Leaving Boundary Road behind, I launched into new territory, walking along Portland Road – a long street, parallel to the coast. I was now in Hove. In the popular imagination, Hove is the posh bit, all majestic streets of villas sweeping down to the seafront, last of the rich widows and ‘The old rock ‘n’ roller / With his two-seater stroller’ out with his kids. However it isn’t all like that. Portland Road has a utilitarian feel, with the same kind of shops that can be found in virtually any town. It’s a place to buy hardware, place a bet, drink beer. I wandered along it, keeping to the shady side as the sun rose higher.


The former Granada cinema, now not even a bingo parlour, has become a rotting hulk.

Jamie Reid’s Situationist-style Sex Pistols graphics are quoted on this cute Royal Wedding tea towel. Meanwhile a sign on a nearby church combined an Nth-generation version Keith Haring copy with some clip-art to make a Royal Wedding poster. #artschoolsnarkiness

Some things

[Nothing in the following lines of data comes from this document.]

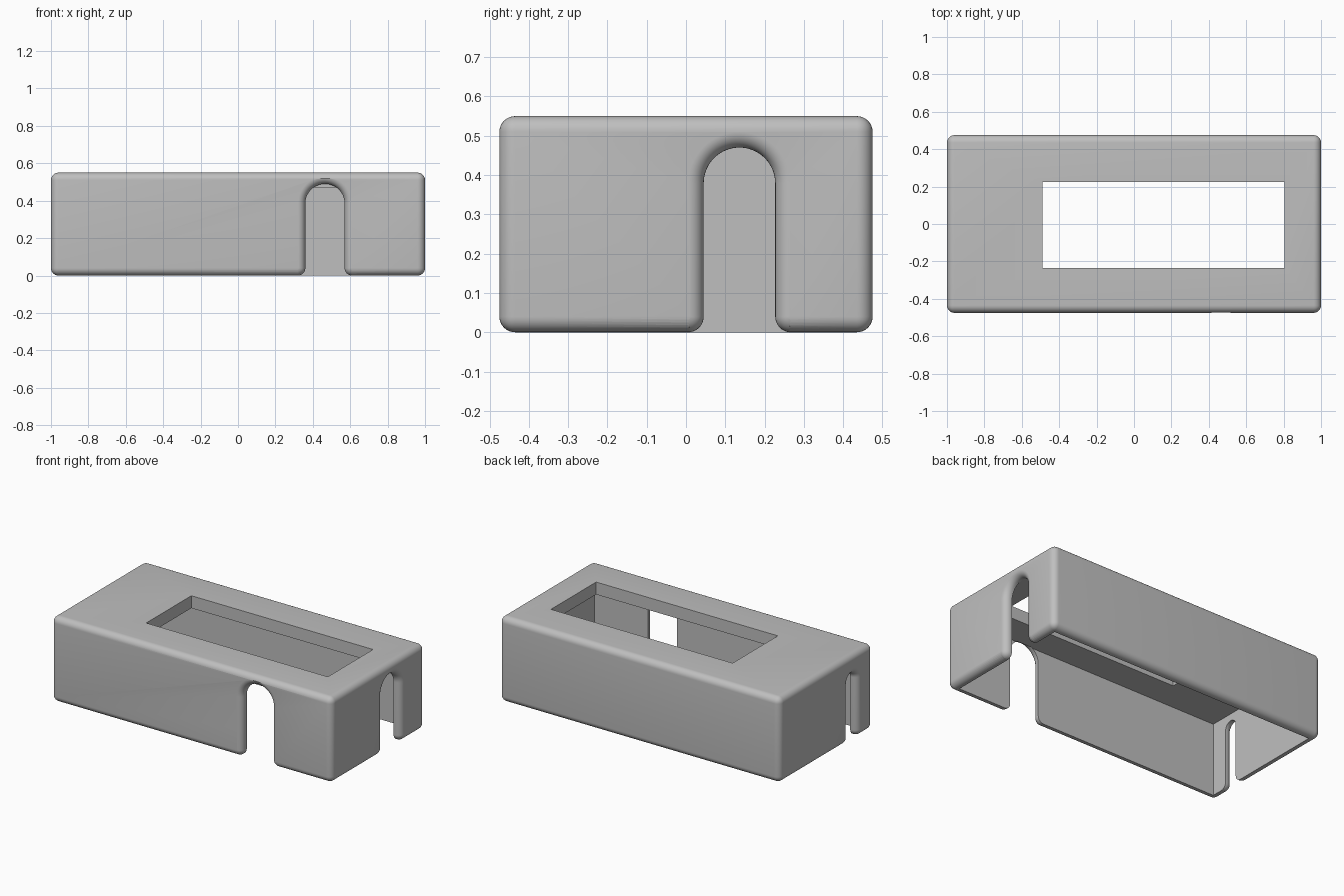
import bpy, bmesh
from math import sin, cos, pi, sqrt
from mathutils import Vector

cube = bpy.data.objects.get("Cube")
if cube:
    bpy.data.objects.remove(cube, do_unlink=True)

HALF_X, HALF_Y, HEIGHT = 1.0, 0.475, 0.55
WALL, CEILING, ROUND = 0.05, 0.47, 0.04

grey = bpy.data.materials.new("plain_grey")
grey.use_nodes = True
colour = (0.52, 0.52, 0.52, 1)
grey.diffuse_color = colour
grey.node_tree.nodes["Principled BSDF"].inputs["Base Color"].default_value = colour


def finish(name, bm):
    """Point the faces outward and make an object."""
    if bm.calc_volume(signed=True) < 0:
        bmesh.ops.reverse_faces(bm, faces=bm.faces[:])
    mesh = bpy.data.meshes.new(name)
    bm.to_mesh(mesh)
    bm.free()
    mesh.materials.append(grey)
    obj = bpy.data.objects.new(name, mesh)
    bpy.context.scene.collection.objects.link(obj)
    return obj


def box(name, low, high, bevel=0):
    bm = bmesh.new()
    bmesh.ops.create_cube(bm, size=1)
    low, high = Vector(low), Vector(high)
    middle, size = (low + high) / 2, high - low
    for v in bm.verts:
        v.co = [m + c * s for m, c, s in zip(middle, v.co, size)]
    if bevel:
        bmesh.ops.bevel(bm, geom=bm.edges[:], offset=bevel, segments=8,
                        profile=0.5, affect='EDGES')
    return finish(name, bm)


def slot_outline(radius, spring, grow):
    """Arched slot widened by grow, with rounded feet at the bottom."""
    foot = max(ROUND - grow, 0.001)
    feet = [0.12 + (pi / 2 - 0.12) * i / 8 for i in range(9)]
    side = [(radius + ROUND - foot * sin(a), ROUND - foot * cos(a)) for a in feet]
    side.insert(0, (side[0][0], -0.1))
    arch = [((radius + grow) * cos(pi * i / 32), spring + (radius + grow) * sin(pi * i / 32))
            for i in range(33)]
    return side + arch + [(-x, z) for x, z in reversed(side)]


def slot_cutter(name, radius, spring, place):
    """Loft of outlines from outside to inside, rounding the outer rim."""
    steps = [(-0.0005, ROUND * 1.1)]
    for i in range(1, 9):
        a = pi / 2 * i / 8
        steps.append((ROUND * (1 - cos(a)), ROUND * (1 - sin(a))))
    steps.append((WALL + 0.005, 0))
    bm = bmesh.new()
    rings = [[bm.verts.new(place(a, z, d)) for a, z in slot_outline(radius, spring, g)]
             for d, g in steps]
    n = len(rings[0])
    for r0, r1 in zip(rings, rings[1:]):
        for i in range(n):
            j = (i + 1) % n
            bm.faces.new((r0[i], r0[j], r1[j], r1[i]))
    bm.faces.new(rings[0][::-1])
    bm.faces.new(rings[-1])
    bmesh.ops.triangulate(bm, faces=bm.faces[:])
    return finish(name, bm)


def volume(mesh):
    bm = bmesh.new()
    bm.from_mesh(mesh)
    result = bm.calc_volume(signed=True)
    bm.free()
    return result


def cut(target, cutter):
    """Subtract the cutter, taking the first solver that gives a sound solid."""
    mod = target.modifiers.new(cutter.name, 'BOOLEAN')
    mod.operation, mod.object = 'DIFFERENCE', cutter
    before = volume(target.data)
    for solver in ('EXACT', 'MANIFOLD', 'FLOAT'):
        mod.solver = solver
        bpy.context.view_layer.update()
        depsgraph = bpy.context.evaluated_depsgraph_get()
        mesh = bpy.data.meshes.new_from_object(target.evaluated_get(depsgraph))
        if before * 0.2 < volume(mesh) < before * 0.9999:
            target.data = mesh
            break
    target.modifiers.remove(mod)
    bpy.data.objects.remove(cutter, do_unlink=True)


# Rounded outer shell
shell = box("case_shell", (-HALF_X, -HALF_Y, 0), (HALF_X, HALF_Y, HEIGHT), ROUND)

# Hollow, top window and the three cable slots
cut(shell, box("hollow", (WALL - HALF_X, WALL - HALF_Y, -0.2),
               (HALF_X - WALL, HALF_Y - WALL, CEILING)))
cut(shell, box("window", (-0.49, -0.235, 0.4), (0.805, 0.225, 0.7)))
cut(shell, slot_cutter("front_slot", 0.105, 0.385,
                       lambda a, z, d: (0.465 + a, d - HALF_Y, z)))
cut(shell, slot_cutter("left_slot", 0.091, 0.379,
                       lambda a, z, d: (HALF_X - d, 0.136 + a, z)))
cut(shell, slot_cutter("right_slot", 0.045, 0.38,
                       lambda a, z, d: (d - HALF_X, -0.27 + a, z)))

# Smooth rounds, sharp inner edges
bpy.ops.object.select_all(action='DESELECT')
shell.select_set(True)
bpy.context.view_layer.objects.active = shell
bpy.ops.object.shade_smooth_by_angle(angle=pi / 6)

Reaching Sackville Road, I looked at a small square with a couple of shops – one of those where wind blows leaves and trash around in little eddies and whirlpools. I remembered being out with mum and buying a comic there once, OMAC (One Man Army Corps) issue 2 ‘edited, written and drawn’ by Jack Kirby in 1974. I had avoided Kirby’s work up until then, preferring artwork that looked realistic and detailed to his blocky, streamlined work. With this comic I finally got it (or as Kirby might have written, ‘WITH THIS ISSUE I FINALLY ‘GOT IT’!!!) and spent the next few years reading Kirby almost exclusively, channeling his raw pop mythology. That long-ago story felt topical in the week of a Royal Wedding, featuring as it did a city being hired for a party.

There’s a neat analysis of this story here.

Walking the virtually empty streets of Hove I doubled back into New Church Road. Many years ago when I was 5 I spent a few months in the ‘Children’s Unit’ of what was then the Lady Chichester Hospital. This was an unsettling time and I had imagined that, standing on the site with the perspective, power and freedom of an adult, I would (symbolically) dismantle the place down to the ground. But time had done the job already and it was transformed into something else.


I turned back to the route. There were drifts of blossom on the pavement, like confetti from a vast wedding…


…not some tawdry affair with a mundane prince, but something big and meaningful – perhaps the nuptials of the 50-Foot Woman from the posters adorned my route that morning…